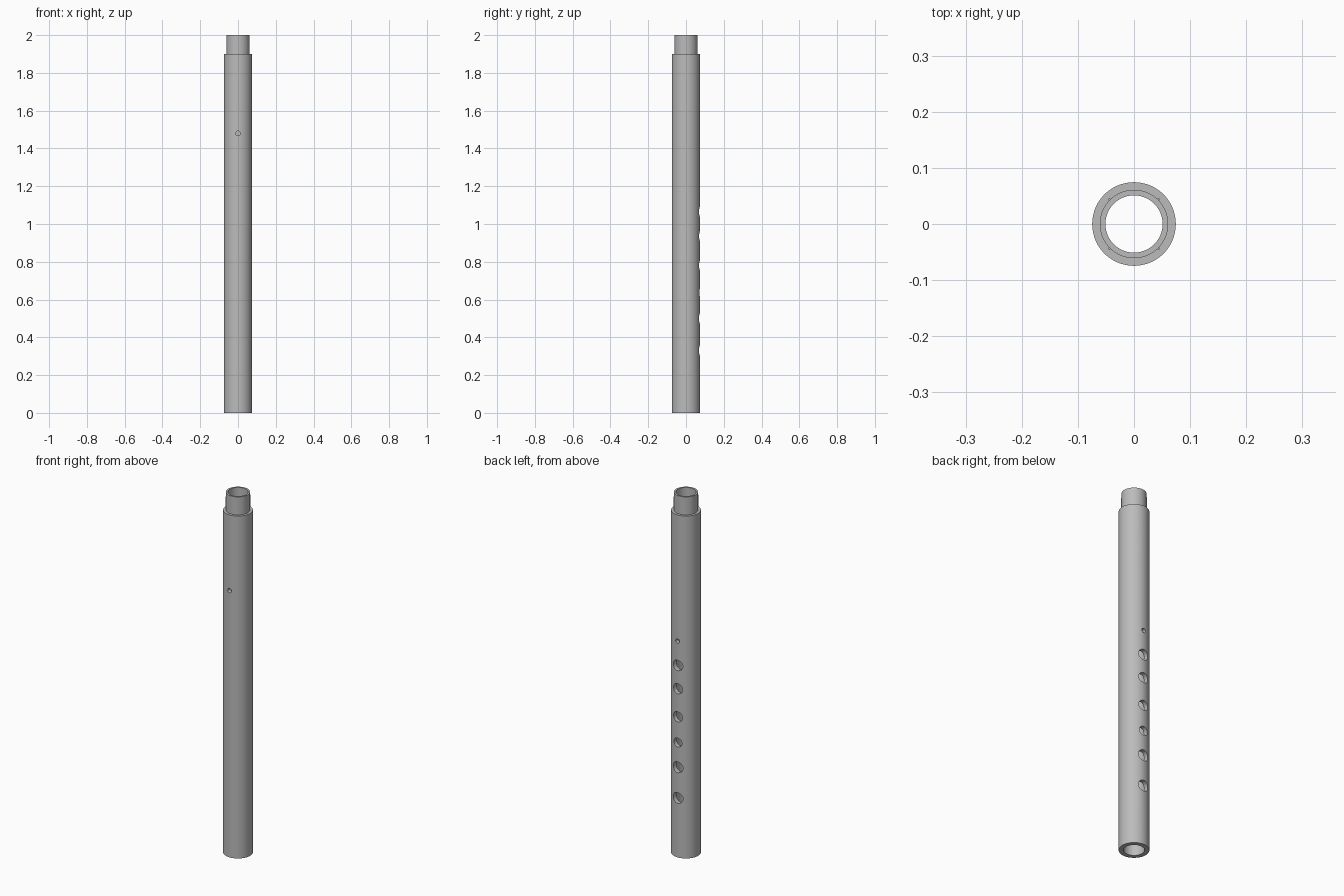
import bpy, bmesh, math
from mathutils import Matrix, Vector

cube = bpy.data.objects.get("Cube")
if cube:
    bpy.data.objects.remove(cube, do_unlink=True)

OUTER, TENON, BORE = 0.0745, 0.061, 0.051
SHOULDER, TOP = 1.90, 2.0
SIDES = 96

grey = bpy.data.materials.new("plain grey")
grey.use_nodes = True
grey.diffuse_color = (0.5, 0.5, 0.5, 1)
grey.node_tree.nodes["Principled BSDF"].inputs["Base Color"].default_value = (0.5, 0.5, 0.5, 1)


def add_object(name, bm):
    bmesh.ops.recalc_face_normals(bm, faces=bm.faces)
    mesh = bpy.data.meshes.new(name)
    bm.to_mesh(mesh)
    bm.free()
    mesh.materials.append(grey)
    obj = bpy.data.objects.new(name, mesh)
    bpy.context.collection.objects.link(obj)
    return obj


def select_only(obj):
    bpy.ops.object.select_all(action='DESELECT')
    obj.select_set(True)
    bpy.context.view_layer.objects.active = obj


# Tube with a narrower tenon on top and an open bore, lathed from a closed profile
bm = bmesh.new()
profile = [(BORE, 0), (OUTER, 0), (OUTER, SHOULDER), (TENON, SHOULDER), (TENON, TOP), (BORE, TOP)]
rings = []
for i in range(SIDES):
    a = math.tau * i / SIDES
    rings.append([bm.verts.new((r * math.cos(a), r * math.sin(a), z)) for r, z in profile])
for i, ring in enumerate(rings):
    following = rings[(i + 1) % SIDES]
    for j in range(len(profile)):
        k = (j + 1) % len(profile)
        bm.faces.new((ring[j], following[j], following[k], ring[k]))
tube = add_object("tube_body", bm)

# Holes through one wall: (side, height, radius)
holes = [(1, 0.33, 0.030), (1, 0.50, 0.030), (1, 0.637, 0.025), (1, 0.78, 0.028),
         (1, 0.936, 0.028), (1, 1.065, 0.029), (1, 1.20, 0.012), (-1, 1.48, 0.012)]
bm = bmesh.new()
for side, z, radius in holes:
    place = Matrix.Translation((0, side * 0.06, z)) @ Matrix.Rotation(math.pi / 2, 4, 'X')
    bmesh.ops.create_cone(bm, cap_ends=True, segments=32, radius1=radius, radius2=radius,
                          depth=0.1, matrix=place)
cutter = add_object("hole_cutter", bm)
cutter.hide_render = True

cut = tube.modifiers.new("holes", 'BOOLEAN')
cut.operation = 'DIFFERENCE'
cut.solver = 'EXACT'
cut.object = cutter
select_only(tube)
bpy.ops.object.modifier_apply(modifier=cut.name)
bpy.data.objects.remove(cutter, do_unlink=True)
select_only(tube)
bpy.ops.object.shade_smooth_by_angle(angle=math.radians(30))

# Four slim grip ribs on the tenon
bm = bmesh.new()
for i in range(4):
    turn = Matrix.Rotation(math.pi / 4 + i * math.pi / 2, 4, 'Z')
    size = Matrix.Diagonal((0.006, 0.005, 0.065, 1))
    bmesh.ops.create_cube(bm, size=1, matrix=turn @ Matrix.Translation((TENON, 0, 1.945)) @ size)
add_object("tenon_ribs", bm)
────────
◆ **What this task involves**
Review the material and copy each line in which the word "bmesh" appears.

◆ **Expected output**
import bpy, bmesh, math
    bmesh.ops.recalc_face_normals(bm, faces=bm.faces)
bm = bmesh.new()
bm = bmesh.new()
    bmesh.ops.create_cone(bm, cap_ends=True, segments=32, radius1=radius, radius2=radius,
bm = bmesh.new()
    bmesh.ops.create_cube(bm, size=1, matrix=turn @ Matrix.Translation((TENON, 0, 1.945)) @ size)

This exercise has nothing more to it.